## LISTED RECORDS
────

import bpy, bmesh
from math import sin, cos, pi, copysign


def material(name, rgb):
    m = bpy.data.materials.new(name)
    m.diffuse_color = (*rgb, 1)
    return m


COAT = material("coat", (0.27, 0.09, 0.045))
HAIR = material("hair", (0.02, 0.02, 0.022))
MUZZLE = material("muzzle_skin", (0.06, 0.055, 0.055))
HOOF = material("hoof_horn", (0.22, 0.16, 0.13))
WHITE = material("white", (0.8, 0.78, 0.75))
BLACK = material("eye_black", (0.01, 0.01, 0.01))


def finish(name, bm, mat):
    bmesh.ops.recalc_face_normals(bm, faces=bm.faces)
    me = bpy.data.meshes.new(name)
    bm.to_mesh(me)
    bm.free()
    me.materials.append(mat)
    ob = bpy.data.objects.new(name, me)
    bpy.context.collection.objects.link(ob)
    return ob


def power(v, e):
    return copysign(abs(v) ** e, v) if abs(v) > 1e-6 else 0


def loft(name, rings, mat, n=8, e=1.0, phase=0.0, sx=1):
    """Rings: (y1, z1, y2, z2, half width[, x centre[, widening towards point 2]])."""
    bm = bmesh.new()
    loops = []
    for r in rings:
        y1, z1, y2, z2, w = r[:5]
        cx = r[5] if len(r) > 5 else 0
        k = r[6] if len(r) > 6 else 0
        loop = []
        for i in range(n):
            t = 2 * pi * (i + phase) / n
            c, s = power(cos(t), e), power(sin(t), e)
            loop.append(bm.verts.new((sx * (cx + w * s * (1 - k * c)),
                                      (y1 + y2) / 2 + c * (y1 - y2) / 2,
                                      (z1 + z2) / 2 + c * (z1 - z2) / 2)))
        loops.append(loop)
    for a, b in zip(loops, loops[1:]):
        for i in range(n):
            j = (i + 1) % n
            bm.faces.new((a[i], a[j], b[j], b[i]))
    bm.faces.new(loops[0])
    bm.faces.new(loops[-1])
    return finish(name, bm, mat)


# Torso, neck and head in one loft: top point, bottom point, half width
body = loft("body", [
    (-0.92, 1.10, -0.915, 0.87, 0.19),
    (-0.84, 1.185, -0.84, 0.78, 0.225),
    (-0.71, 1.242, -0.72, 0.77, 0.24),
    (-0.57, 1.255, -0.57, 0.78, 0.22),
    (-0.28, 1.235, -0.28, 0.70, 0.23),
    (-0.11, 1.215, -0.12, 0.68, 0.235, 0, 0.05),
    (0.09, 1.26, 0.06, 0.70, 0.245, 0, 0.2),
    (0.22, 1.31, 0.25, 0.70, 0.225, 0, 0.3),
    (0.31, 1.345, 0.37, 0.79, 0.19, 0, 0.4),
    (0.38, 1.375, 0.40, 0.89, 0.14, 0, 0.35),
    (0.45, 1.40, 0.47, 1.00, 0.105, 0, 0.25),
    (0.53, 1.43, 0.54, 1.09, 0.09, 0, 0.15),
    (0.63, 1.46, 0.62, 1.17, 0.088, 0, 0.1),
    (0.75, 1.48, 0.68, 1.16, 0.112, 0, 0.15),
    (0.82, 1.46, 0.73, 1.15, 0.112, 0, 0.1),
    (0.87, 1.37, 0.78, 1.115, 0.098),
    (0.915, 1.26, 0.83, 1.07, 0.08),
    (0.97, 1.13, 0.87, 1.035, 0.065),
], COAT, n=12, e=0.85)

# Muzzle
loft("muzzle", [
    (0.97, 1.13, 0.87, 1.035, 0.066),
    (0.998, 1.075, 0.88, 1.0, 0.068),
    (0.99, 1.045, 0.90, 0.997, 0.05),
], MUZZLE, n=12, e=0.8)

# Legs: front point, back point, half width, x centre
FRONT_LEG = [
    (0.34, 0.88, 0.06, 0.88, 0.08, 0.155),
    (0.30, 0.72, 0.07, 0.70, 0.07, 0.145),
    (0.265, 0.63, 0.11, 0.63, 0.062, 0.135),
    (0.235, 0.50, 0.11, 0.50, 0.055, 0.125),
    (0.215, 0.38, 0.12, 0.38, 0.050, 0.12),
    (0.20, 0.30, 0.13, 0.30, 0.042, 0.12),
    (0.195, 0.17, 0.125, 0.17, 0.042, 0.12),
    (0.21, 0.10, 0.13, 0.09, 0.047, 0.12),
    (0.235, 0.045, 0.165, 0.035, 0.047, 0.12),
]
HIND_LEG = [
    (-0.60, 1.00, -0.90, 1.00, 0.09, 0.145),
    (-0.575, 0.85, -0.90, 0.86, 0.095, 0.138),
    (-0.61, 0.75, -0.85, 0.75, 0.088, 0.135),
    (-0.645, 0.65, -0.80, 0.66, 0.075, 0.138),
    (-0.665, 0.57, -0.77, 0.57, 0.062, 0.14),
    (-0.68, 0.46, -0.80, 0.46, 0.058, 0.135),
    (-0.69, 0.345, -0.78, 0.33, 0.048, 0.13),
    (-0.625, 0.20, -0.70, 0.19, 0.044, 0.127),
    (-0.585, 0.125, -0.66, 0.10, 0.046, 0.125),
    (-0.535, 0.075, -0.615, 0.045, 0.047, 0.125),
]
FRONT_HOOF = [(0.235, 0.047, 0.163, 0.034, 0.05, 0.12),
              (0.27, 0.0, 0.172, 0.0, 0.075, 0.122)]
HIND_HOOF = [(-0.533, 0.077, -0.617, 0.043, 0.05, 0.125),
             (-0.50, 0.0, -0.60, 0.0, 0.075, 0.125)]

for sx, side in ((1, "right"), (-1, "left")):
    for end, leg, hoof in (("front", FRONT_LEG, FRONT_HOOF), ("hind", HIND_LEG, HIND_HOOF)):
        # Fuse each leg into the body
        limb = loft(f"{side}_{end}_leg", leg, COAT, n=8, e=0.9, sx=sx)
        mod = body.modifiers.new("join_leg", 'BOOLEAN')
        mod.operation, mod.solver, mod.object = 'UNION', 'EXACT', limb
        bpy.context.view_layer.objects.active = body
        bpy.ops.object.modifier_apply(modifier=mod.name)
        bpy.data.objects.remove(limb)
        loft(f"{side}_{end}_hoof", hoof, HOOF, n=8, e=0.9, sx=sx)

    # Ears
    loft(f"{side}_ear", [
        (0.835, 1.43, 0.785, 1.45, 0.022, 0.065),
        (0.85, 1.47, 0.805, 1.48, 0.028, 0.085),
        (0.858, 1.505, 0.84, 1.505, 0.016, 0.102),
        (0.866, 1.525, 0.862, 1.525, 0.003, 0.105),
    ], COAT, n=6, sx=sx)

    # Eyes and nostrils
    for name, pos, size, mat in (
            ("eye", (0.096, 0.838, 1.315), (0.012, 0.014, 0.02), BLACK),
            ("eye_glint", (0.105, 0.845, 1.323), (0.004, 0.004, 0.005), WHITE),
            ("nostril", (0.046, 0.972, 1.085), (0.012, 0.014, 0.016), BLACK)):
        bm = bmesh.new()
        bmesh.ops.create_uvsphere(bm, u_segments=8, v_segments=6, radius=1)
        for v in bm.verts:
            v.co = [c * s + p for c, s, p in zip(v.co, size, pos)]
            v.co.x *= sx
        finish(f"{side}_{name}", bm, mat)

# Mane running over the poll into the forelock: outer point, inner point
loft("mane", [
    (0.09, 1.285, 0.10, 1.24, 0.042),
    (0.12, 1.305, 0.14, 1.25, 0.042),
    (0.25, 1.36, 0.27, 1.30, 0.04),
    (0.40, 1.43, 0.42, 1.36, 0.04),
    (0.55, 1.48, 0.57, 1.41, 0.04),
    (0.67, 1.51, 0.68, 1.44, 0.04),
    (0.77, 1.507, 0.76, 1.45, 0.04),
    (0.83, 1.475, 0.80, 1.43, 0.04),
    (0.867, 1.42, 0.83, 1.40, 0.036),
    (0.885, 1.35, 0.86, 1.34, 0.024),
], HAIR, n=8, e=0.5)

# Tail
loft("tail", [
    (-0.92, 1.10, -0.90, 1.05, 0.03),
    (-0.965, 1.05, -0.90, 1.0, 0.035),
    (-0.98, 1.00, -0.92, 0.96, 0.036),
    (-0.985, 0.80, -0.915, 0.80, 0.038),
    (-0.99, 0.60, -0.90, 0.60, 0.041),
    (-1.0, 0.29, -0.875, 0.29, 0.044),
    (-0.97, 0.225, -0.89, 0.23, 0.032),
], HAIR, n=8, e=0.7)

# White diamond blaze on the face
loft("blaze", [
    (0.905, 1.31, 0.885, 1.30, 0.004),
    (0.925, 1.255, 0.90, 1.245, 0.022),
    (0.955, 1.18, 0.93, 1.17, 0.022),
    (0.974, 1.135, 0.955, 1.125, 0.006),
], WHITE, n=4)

────

## PROBLEM REQUIREMENTS
Filter the records above and return every line that holds the word "width".

## RESPONSE
    """Rings: (y1, z1, y2, z2, half width[, x centre[, widening towards point 2]])."""
# Torso, neck and head in one loft: top point, bottom point, half width
# Legs: front point, back point, half width, x centre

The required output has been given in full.